= Description of the task =
Reproduce the complete set of records exactly. No picture is to appear in the copy.

= = = = =

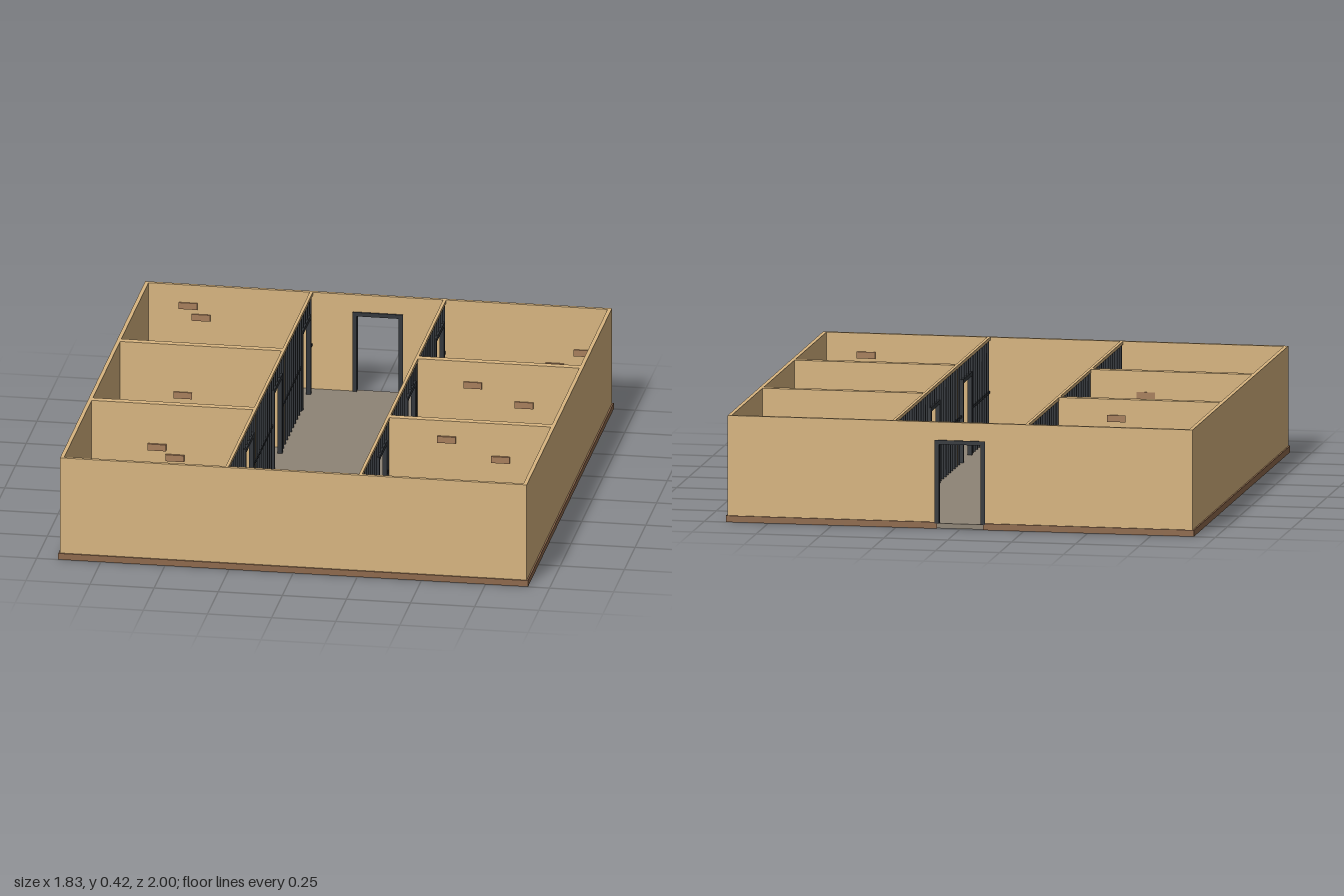
import * as THREE from 'three';

const material = (color) => new THREE.MeshStandardMaterial({ color });

export function createModel() {
  const model = new THREE.Group();
  const wallMat = material(0xd8b580);
  const floorMat = material(0x8e8476);
  const trimMat = material(0x8f6a4d);
  const brickMat = material(0xa87f5c);
  const metalMat = material(0x33373c);

  const group = (name) => {
    const g = new THREE.Group();
    g.name = name;
    model.add(g);
    return g;
  };
  // Box given by its minimum and maximum corners
  const box = (parent, name, mat, [x0, y0, z0], [x1, y1, z1]) => {
    const mesh = new THREE.Mesh(new THREE.BoxGeometry(x1 - x0, y1 - y0, z1 - z0), mat);
    mesh.position.set((x0 + x1) / 2, (y0 + y1) / 2, (z0 + z1) / 2);
    mesh.name = name;
    parent.add(mesh);
    return mesh;
  };

  const H = 0.415, X = 0.91, Z = 0.993, T = 0.015, FLOOR = 0.02;
  const ROW = 0.26, DOOR_H = 0.345, DOOR_W = 0.09;
  const partitionZ = [-0.333, 0.329];
  const doorZ = [-0.83, -0.165, 0.5];

  // Floor slab
  box(model, 'floor', floorMat, [-X, 0.001, -Z], [X, FLOOR, Z]);

  // Outer walls, the back one with a doorway
  const walls = group('outerWalls');
  box(walls, 'frontWall', wallMat, [-X, 0.002, Z - T], [X, H, Z]);
  for (const s of [-1, 1]) {
    box(walls, s > 0 ? 'leftWall' : 'rightWall', wallMat,
      [s * (X - T / 2) - T / 2, 0.002, -Z + T], [s * (X - T / 2) + T / 2, H, Z - T]);
  }
  const outline = new THREE.Shape([
    [-X, 0.002], [-DOOR_W, 0.002], [-DOOR_W, DOOR_H], [DOOR_W, DOOR_H],
    [DOOR_W, 0.002], [X, 0.002], [X, H], [-X, H],
  ].map(([x, y]) => new THREE.Vector2(x, y)));
  const backWall = new THREE.Mesh(
    new THREE.ExtrudeGeometry(outline, { depth: T, bevelEnabled: false }), wallMat);
  backWall.position.z = -Z;
  backWall.name = 'backWall';
  walls.add(backWall);

  // Base trim around the outside, interrupted at the doorway
  const trim = group('baseTrim');
  const P = 0.006;
  box(trim, 'frontTrim', trimMat, [-X - P, 0, Z], [X + P, 0.025, Z + P]);
  for (const s of [-1, 1]) {
    const xs = [s * X, s * (X + P)].sort((a, b) => a - b);
    box(trim, 'sideTrim', trimMat, [xs[0], 0, -Z], [xs[1], 0.025, Z]);
    const bs = [s * DOOR_W, s * (X + P)].sort((a, b) => a - b);
    box(trim, 'backTrim', trimMat, [bs[0], 0, -Z - P], [bs[1], 0.025, -Z]);
  }

  // Walls between the cells
  const partitions = group('partitionWalls');
  for (const z of partitionZ) for (const s of [-1, 1]) {
    const xs = [s * ROW, s * (X - T)].sort((a, b) => a - b);
    box(partitions, 'partitionWall', wallMat, [xs[0], 0, z - 0.015], [xs[1], H, z + 0.015]);
  }

  // Door frame of two posts and a lintel, in the local xy plane
  const doorFrame = (name, depth) => {
    const g = group(name);
    const d = depth / 2, w = 0.016, o = DOOR_W + 0.008;
    box(g, 'post', metalMat, [-o, FLOOR, -d], [-o + w, DOOR_H, d]);
    box(g, 'post', metalMat, [o - w, FLOOR, -d], [o, DOOR_H, d]);
    box(g, 'lintel', metalMat, [-o + w, DOOR_H - w, -d], [o - w, DOOR_H, d]);
    return g;
  };
  doorFrame('entranceFrame', 0.028).position.z = -Z + T / 2;

  // Barred cell fronts with an open door to each cell
  const RAIL = H - 0.012;
  const bar = (parent, x, z, y0) => {
    const mesh = new THREE.Mesh(
      new THREE.CylinderGeometry(0.0055, 0.0055, RAIL - y0, 8), metalMat);
    mesh.position.set(x, (RAIL + y0) / 2, z);
    mesh.name = 'bar';
    parent.add(mesh);
  };
  const cellEdges = [-Z + T, ...partitionZ, Z - T];
  for (const s of [-1, 1]) {
    const x = s * ROW;
    const front = group(s > 0 ? 'leftCellFronts' : 'rightCellFronts');
    box(front, 'topRail', wallMat, [x - 0.006, RAIL, -Z + T], [x + 0.006, H + 0.0005, Z - T]);
    doorZ.forEach((dz, i) => {
      const frame = doorFrame('cellDoorFrame', 0.018);
      frame.position.set(x, 0, dz);
      frame.rotation.y = Math.PI / 2;
      const z0 = cellEdges[i], z1 = cellEdges[i + 1], n = 14;
      for (let k = 0; k < n; k++) {
        const z = z0 + ((k + 0.5) * (z1 - z0)) / n;
        bar(front, x, z, Math.abs(z - dz) < DOOR_W + 0.012 ? DOOR_H : FLOOR);
      }
      // Middle rails on both sides of the door
      for (const [a, b] of [[z0, dz - DOOR_W], [dz + DOOR_W, z1]]) {
        box(front, 'middleRail', metalMat, [x - 0.004, 0.195, a], [x + 0.004, 0.205, b]);
      }
    });
  }

  // Raised bricks; each is repeated half a turn around the block
  const bricks = group('raisedBricks');
  const brick = (x, y, z, alongZ) => {
    const w = alongZ ? 0.006 : 0.036, d = alongZ ? 0.036 : 0.006;
    for (const s of [-1, 1]) {
      box(bricks, 'brick', brickMat,
        [s * x - w, y - 0.013, s * z - d], [s * x + w, y + 0.013, s * z + d]);
    }
  };
  const onBack = [[-0.74, 0.33], [-0.69, 0.285], [-0.41, 0.15], [0.36, 0.13],
    [0.41, 0.095], [0.69, 0.17], [0.8, 0.23]];
  const facingFront = [[-0.65, 0.21], [-0.59, 0.165], [-0.41, 0.1], [0.43, 0.1],
    [0.48, 0.32], [0.68, 0.25]];
  const facingBack = [[-0.7, 0.27], [-0.49, 0.34], [-0.43, 0.1], [0.57, 0.2], [0.64, 0.24]];
  onBack.forEach(([x, y]) => brick(x, y, -Z + T));
  facingFront.forEach(([x, y]) => brick(x, y, partitionZ[0] + 0.015));
  facingBack.forEach(([x, y]) => brick(x, y, partitionZ[0] - 0.015));
  [[-0.64, 0.25], [-0.51, 0.19], [-0.14, 0.19], [0.04, 0.27], [0.48, 0.19], [0.7, 0.12]]
    .forEach(([z, y]) => brick(-X + T, y, z, true));

  return model;
}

= = = = =

= Response to this exercise =
import * as THREE from 'three';

const material = (color) => new THREE.MeshStandardMaterial({ color });

export function createModel() {
  const model = new THREE.Group();
  const wallMat = material(0xd8b580);
  const floorMat = material(0x8e8476);
  const trimMat = material(0x8f6a4d);
  const brickMat = material(0xa87f5c);
  const metalMat = material(0x33373c);

  const group = (name) => {
    const g = new THREE.Group();
    g.name = name;
    model.add(g);
    return g;
  };
  // Box given by its minimum and maximum corners
  const box = (parent, name, mat, [x0, y0, z0], [x1, y1, z1]) => {
    const mesh = new THREE.Mesh(new THREE.BoxGeometry(x1 - x0, y1 - y0, z1 - z0), mat);
    mesh.position.set((x0 + x1) / 2, (y0 + y1) / 2, (z0 + z1) / 2);
    mesh.name = name;
    parent.add(mesh);
    return mesh;
  };

  const H = 0.415, X = 0.91, Z = 0.993, T = 0.015, FLOOR = 0.02;
  const ROW = 0.26, DOOR_H = 0.345, DOOR_W = 0.09;
  const partitionZ = [-0.333, 0.329];
  const doorZ = [-0.83, -0.165, 0.5];

  // Floor slab
  box(model, 'floor', floorMat, [-X, 0.001, -Z], [X, FLOOR, Z]);

  // Outer walls, the back one with a doorway
  const walls = group('outerWalls');
  box(walls, 'frontWall', wallMat, [-X, 0.002, Z - T], [X, H, Z]);
  for (const s of [-1, 1]) {
    box(walls, s > 0 ? 'leftWall' : 'rightWall', wallMat,
      [s * (X - T / 2) - T / 2, 0.002, -Z + T], [s * (X - T / 2) + T / 2, H, Z - T]);
  }
  const outline = new THREE.Shape([
    [-X, 0.002], [-DOOR_W, 0.002], [-DOOR_W, DOOR_H], [DOOR_W, DOOR_H],
    [DOOR_W, 0.002], [X, 0.002], [X, H], [-X, H],
  ].map(([x, y]) => new THREE.Vector2(x, y)));
  const backWall = new THREE.Mesh(
    new THREE.ExtrudeGeometry(outline, { depth: T, bevelEnabled: false }), wallMat);
  backWall.position.z = -Z;
  backWall.name = 'backWall';
  walls.add(backWall);

  // Base trim around the outside, interrupted at the doorway
  const trim = group('baseTrim');
  const P = 0.006;
  box(trim, 'frontTrim', trimMat, [-X - P, 0, Z], [X + P, 0.025, Z + P]);
  for (const s of [-1, 1]) {
    const xs = [s * X, s * (X + P)].sort((a, b) => a - b);
    box(trim, 'sideTrim', trimMat, [xs[0], 0, -Z], [xs[1], 0.025, Z]);
    const bs = [s * DOOR_W, s * (X + P)].sort((a, b) => a - b);
    box(trim, 'backTrim', trimMat, [bs[0], 0, -Z - P], [bs[1], 0.025, -Z]);
  }

  // Walls between the cells
  const partitions = group('partitionWalls');
  for (const z of partitionZ) for (const s of [-1, 1]) {
    const xs = [s * ROW, s * (X - T)].sort((a, b) => a - b);
    box(partitions, 'partitionWall', wallMat, [xs[0], 0, z - 0.015], [xs[1], H, z + 0.015]);
  }

  // Door frame of two posts and a lintel, in the local xy plane
  const doorFrame = (name, depth) => {
    const g = group(name);
    const d = depth / 2, w = 0.016, o = DOOR_W + 0.008;
    box(g, 'post', metalMat, [-o, FLOOR, -d], [-o + w, DOOR_H, d]);
    box(g, 'post', metalMat, [o - w, FLOOR, -d], [o, DOOR_H, d]);
    box(g, 'lintel', metalMat, [-o + w, DOOR_H - w, -d], [o - w, DOOR_H, d]);
    return g;
  };
  doorFrame('entranceFrame', 0.028).position.z = -Z + T / 2;

  // Barred cell fronts with an open door to each cell
  const RAIL = H - 0.012;
  const bar = (parent, x, z, y0) => {
    const mesh = new THREE.Mesh(
      new THREE.CylinderGeometry(0.0055, 0.0055, RAIL - y0, 8), metalMat);
    mesh.position.set(x, (RAIL + y0) / 2, z);
    mesh.name = 'bar';
    parent.add(mesh);
  };
  const cellEdges = [-Z + T, ...partitionZ, Z - T];
  for (const s of [-1, 1]) {
    const x = s * ROW;
    const front = group(s > 0 ? 'leftCellFronts' : 'rightCellFronts');
    box(front, 'topRail', wallMat, [x - 0.006, RAIL, -Z + T], [x + 0.006, H + 0.0005, Z - T]);
    doorZ.forEach((dz, i) => {
      const frame = doorFrame('cellDoorFrame', 0.018);
      frame.position.set(x, 0, dz);
      frame.rotation.y = Math.PI / 2;
      const z0 = cellEdges[i], z1 = cellEdges[i + 1], n = 14;
      for (let k = 0; k < n; k++) {
        const z = z0 + ((k + 0.5) * (z1 - z0)) / n;
        bar(front, x, z, Math.abs(z - dz) < DOOR_W + 0.012 ? DOOR_H : FLOOR);
      }
      // Middle rails on both sides of the door
      for (const [a, b] of [[z0, dz - DOOR_W], [dz + DOOR_W, z1]]) {
        box(front, 'middleRail', metalMat, [x - 0.004, 0.195, a], [x + 0.004, 0.205, b]);
      }
    });
  }

  // Raised bricks; each is repeated half a turn around the block
  const bricks = group('raisedBricks');
  const brick = (x, y, z, alongZ) => {
    const w = alongZ ? 0.006 : 0.036, d = alongZ ? 0.036 : 0.006;
    for (const s of [-1, 1]) {
      box(bricks, 'brick', brickMat,
        [s * x - w, y - 0.013, s * z - d], [s * x + w, y + 0.013, s * z + d]);
    }
  };
  const onBack = [[-0.74, 0.33], [-0.69, 0.285], [-0.41, 0.15], [0.36, 0.13],
    [0.41, 0.095], [0.69, 0.17], [0.8, 0.23]];
  const facingFront = [[-0.65, 0.21], [-0.59, 0.165], [-0.41, 0.1], [0.43, 0.1],
    [0.48, 0.32], [0.68, 0.25]];
  const facingBack = [[-0.7, 0.27], [-0.49, 0.34], [-0.43, 0.1], [0.57, 0.2], [0.64, 0.24]];
  onBack.forEach(([x, y]) => brick(x, y, -Z + T));
  facingFront.forEach(([x, y]) => brick(x, y, partitionZ[0] + 0.015));
  facingBack.forEach(([x, y]) => brick(x, y, partitionZ[0] - 0.015));
  [[-0.64, 0.25], [-0.51, 0.19], [-0.14, 0.19], [0.04, 0.27], [0.48, 0.19], [0.7, 0.12]]
    .forEach(([z, y]) => brick(-X + T, y, z, true));

  return model;
}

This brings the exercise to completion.